Once the Pack Shrinks:
You’re trying to beat their psyche. You have 25 miles to solve it.
If Ryan Hall Starts Singing Like He Did in the 2011 Chicago Marathon:
I always believe as elite athletes, we should make it very comfortable through 18 or 20 miles at whatever pace it is. But if he’s singing at mile 23 or 24, then he has the energy to do whatever he wants.
Where to Make a Move:
The course can’t tell you. No way. It depends who’s in the mix and what their strengths and weaknesses are. That’s where the intelligence of competition comes.
Read the Competition:
You have to test them uphill, downhill. Study their mechanics. If they’re leaning back going downhill, you know they’re fried. Uphill, if they put their head down, okay, he’s trying to do everything he can just to pump.
If they’re right behind you, they’re trying to draft off you. Somebody trying to draft will clip your feet. It happens all the time. That’s a sign of fatigue. They cannot concentrate enough to stay away.
If they are not next to you, they’re struggling. When they’re struggling, take advantage of it—whether it’s 10 miles to go, five miles to go, or three miles to go. You just have to make a calculated decision.
Once you get to those Newton hills or Heartbreak Hill, take advantage of your strength. If they let you go, you gain confidence, spread the gap, and you’re going to be home free.
In a marathon, if you have [created] 20 feet or 20 meters [of space]—it’s hard to make up with two miles to go. In a 5K or 10K, you can probably pick it up, but in a marathon, your mind says Go, your body says No, thank you.
If I’m in the lead and people cross the road right behind me, I know I have a good gap—because otherwise they would be courteous to let the runner go first. If you hear less people cheering after you went by, you know you have a gap. If you hear someone saying their name and ‘Come on!’ it’s very close.
I’d rather do anything and everything to get away from everyone with a mile to go versus making it down to the last 400 to 500 meters.

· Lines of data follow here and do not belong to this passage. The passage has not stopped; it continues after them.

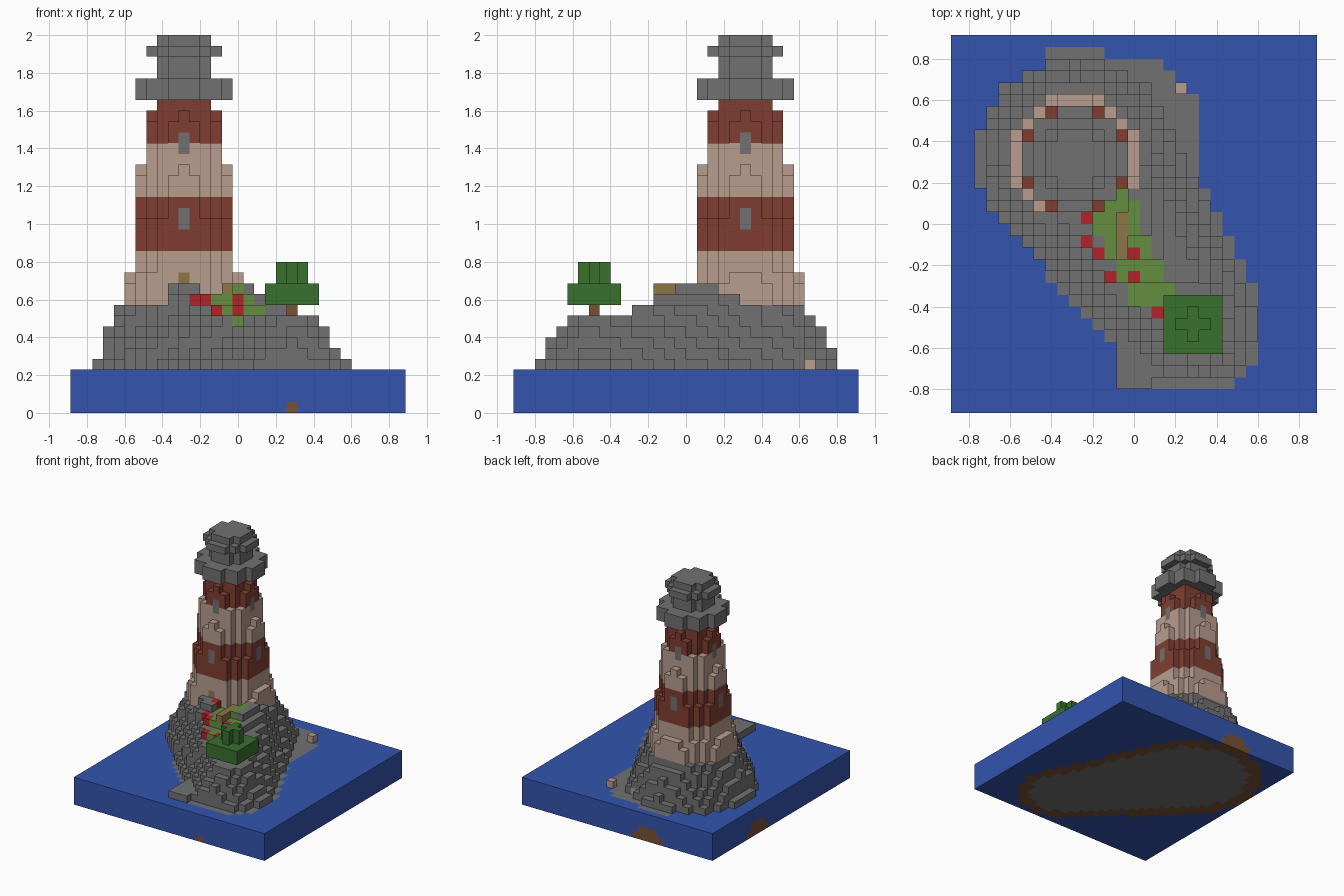
import bpy, bmesh, math, random
from mathutils import Vector

if "Cube" in bpy.data.objects:
    bpy.data.objects.remove(bpy.data.objects["Cube"], do_unlink=True)

random.seed(4)
NX, NY, SEA_TOP = 31, 32, 4
UNIT = 2 / 35
TOWER = Vector((10, 21))
TREE = Vector((20, 7))

COLOURS = {
    "stone grey": (0.165, 0.165, 0.165),
    "sea blue": (0.033, 0.09, 0.43),
    "brick red": (0.216, 0.048, 0.032),
    "pale plaster": (0.479, 0.337, 0.275),
    "leaf green": (0.041, 0.162, 0.026),
    "grass green": (0.127, 0.275, 0.053),
    "flower red": (0.434, 0.017, 0.021),
    "path tan": (0.262, 0.181, 0.065),
    "earth brown": (0.188, 0.084, 0.034),
}


def make_material(name, rgb):
    mat = bpy.data.materials.new(name)
    mat.use_nodes = True
    mat.diffuse_color = (*rgb, 1)
    mat.node_tree.nodes["Principled BSDF"].inputs["Base Color"].default_value = (*rgb, 1)
    return mat


MATERIALS = {n: make_material(n, c) for n, c in COLOURS.items()}
grid = {}  # (i, j, k) -> (part name, colour)


def put(i, j, k, part, colour):
    grid[i, j, k] = (part, colour)


def disc(part, colour, layers, r2):
    """Stack of round voxel layers on the tower axis."""
    for k in layers:
        for a in range(-5, 6):
            for b in range(-5, 6):
                if a * a + b * b <= r2:
                    put(int(TOWER.x) + a, int(TOWER.y) + b, k, part, colour)


def ridge(i, j):
    """Depth inside the tapered island outline, and position along it."""
    axis = TREE - TOWER
    p = Vector((i, j)) - TOWER
    t = min(1, max(0, p.dot(axis) / axis.length_squared))
    return 8.5 - 3.3 * t - (p - axis * t).length, t


def ceiling(i, j):
    """Highest rock level allowed at a column."""
    if j < 19:
        top = min(12, max(9, 9 + (j - 9) // 2))
    else:
        top = 11 if j < 23 else 10
    if i < 9 or i > 17:
        top = min(top, 10)
    elif i in (12, 13, 14, 17):
        top = min(top, 11)
    return top


def is_grass(i, j):
    return (9 <= j <= 17 and abs(i - 13 - (17 - j) * 0.44) <= 2) or (i, j) == (14, 18)


FLOWERS = {(11, 16), (11, 14), (12, 13), (15, 13), (13, 11), (15, 11), (17, 8)}
SHELLS = {(19, 27), (15, 27)}

# Sea slab, sea bed and rocky island
for i in range(NX):
    for j in range(NY):
        d, t = ridge(i, j)
        shore = (14 <= i <= 20 and 14 <= j < 30 and i + j <= 46) or (d > -0.75 and i >= 8)
        for k in range(SEA_TOP):
            if d > 0 or (k == SEA_TOP - 1 and shore):
                put(i, j, k, "rock_island", "stone grey")
            elif d > -1.8 + 0.22 * k and k < SEA_TOP - 1:
                put(i, j, k, "sea_bed", "earth brown")
            else:
                put(i, j, k, "sea_slab", "sea blue")
        if d <= 0 or j < 3:
            continue
        rough = 0 if is_grass(i, j) else random.uniform(-0.35, 0.35)
        height = SEA_TOP + max(1, int((2 - 0.5 * t) * d + 1 + rough))
        height = min(height, ceiling(i, j))
        for k in range(SEA_TOP, height):
            put(i, j, k, "rock_island", "stone grey")
        if (i, j) in FLOWERS:
            put(i, j, height - 1, "flowers", "flower red")
        elif is_grass(i, j):
            put(i, j, height - 1, "grass", "grass green")

for i, j in SHELLS:
    put(i, j, SEA_TOP, "shore_blocks", "pale plaster")

# Jetty and path beam
for i in range(14, 17):
    for j in range(2, 7):
        put(i, j, SEA_TOP, "jetty", "stone grey")
for j in range(13, 17):
    put(14, j, 11, "path", "path tan")


# Tower, narrowing upward in painted bands
def band(k):
    return "pale plaster" if k < 15 or 20 <= k < 25 else "brick red"


def radius2(k):
    for top, r2 in ((17, 20), (21, 17), (22, 16), (24, 13), (26, 10), (27, 9)):
        if k <= top:
            return r2
    return 8


for k in range(10, 29):
    disc("tower", band(k), [k], radius2(k))

# Wide footing, open on the entrance side
for k in range(10, 13):
    for a in range(-5, 6):
        for b in range(-4, 6):
            i, j = int(TOWER.x) + a, int(TOWER.y) + b
            inside = a * a + b * b <= (29 if k < 12 else 26)
            if inside and not (i > 12 and j < 19):
                put(i, j, k, "tower", "pale plaster")

# Windows on four sides and the door
for levels, r in (((17, 18), 4), ((24, 25), 3)):
    for k in levels:
        for a, b in ((r, 0), (-r, 0), (0, r), (0, -r)):
            put(int(TOWER.x) + a, int(TOWER.y) + b, k, "windows", "stone grey")
for k in (11, 12):
    put(10, 17, k, "door", "path tan")

# Gallery, lantern room and roof
disc("gallery", "stone grey", (29, 30), 18)
disc("lantern_room", "stone grey", (31, 32), 5)
disc("roof", "stone grey", (33,), 10)
disc("roof_cap", "stone grey", (34,), 5)

# Tree
put(20, 7, 9, "tree_trunk", "earth brown")
for a in range(-2, 3):
    for b in range(-2, 3):
        for k in (10, 11):
            put(20 + a, 7 + b, k, "tree_crown", "leaf green")
        if abs(a) + abs(b) <= 1:
            for k in (12, 13):
                put(20 + a, 7 + b, k, "tree_crown", "leaf green")


# Turn the blocks into one shell mesh per part, skipping hidden faces
def build(part):
    cells = {c: v[1] for c, v in grid.items() if v[0] == part}
    used = sorted(set(cells.values()))
    bm = bmesh.new()
    corners = {}

    def corner(p):
        if p not in corners:
            corners[p] = bm.verts.new(((p[0] - NX / 2) * UNIT, (p[1] - NY / 2) * UNIT, p[2] * UNIT))
        return corners[p]

    for cell, colour in cells.items():
        for axis in range(3):
            u, v = (axis + 1) % 3, (axis + 2) % 3
            for side in (0, 1):
                beyond = list(cell)
                beyond[axis] += 2 * side - 1
                if tuple(beyond) in grid:
                    continue
                loop = []
                for du, dv in ((0, 0), (1, 0), (1, 1), (0, 1)):
                    p = list(cell)
                    p[axis] += side
                    p[u] += du
                    p[v] += dv
                    loop.append(corner(tuple(p)))
                face = bm.faces.new(loop if side else loop[::-1])
                face.material_index = used.index(colour)
    mesh = bpy.data.meshes.new(part)
    bm.to_mesh(mesh)
    bm.free()
    for colour in used:
        mesh.materials.append(MATERIALS[colour])
    bpy.context.collection.objects.link(bpy.data.objects.new(part, mesh))


for part in sorted({v[0] for v in grid.values()}):
    build(part)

Nobody likes to lose, nobody likes to get passed. In 2010, I spent every ounce of energy I had with a ruptured quad and I finished, but Ryan [Hall] passed me. He played it smart. But misfortunes do happen. Unless it threatens my life—if I fall and I’m bleeding, then I have to think twice. But if I can manage to go at a decent pace, I’m gonna go. Even if you’re hurting, it’s hard to stop in Boston.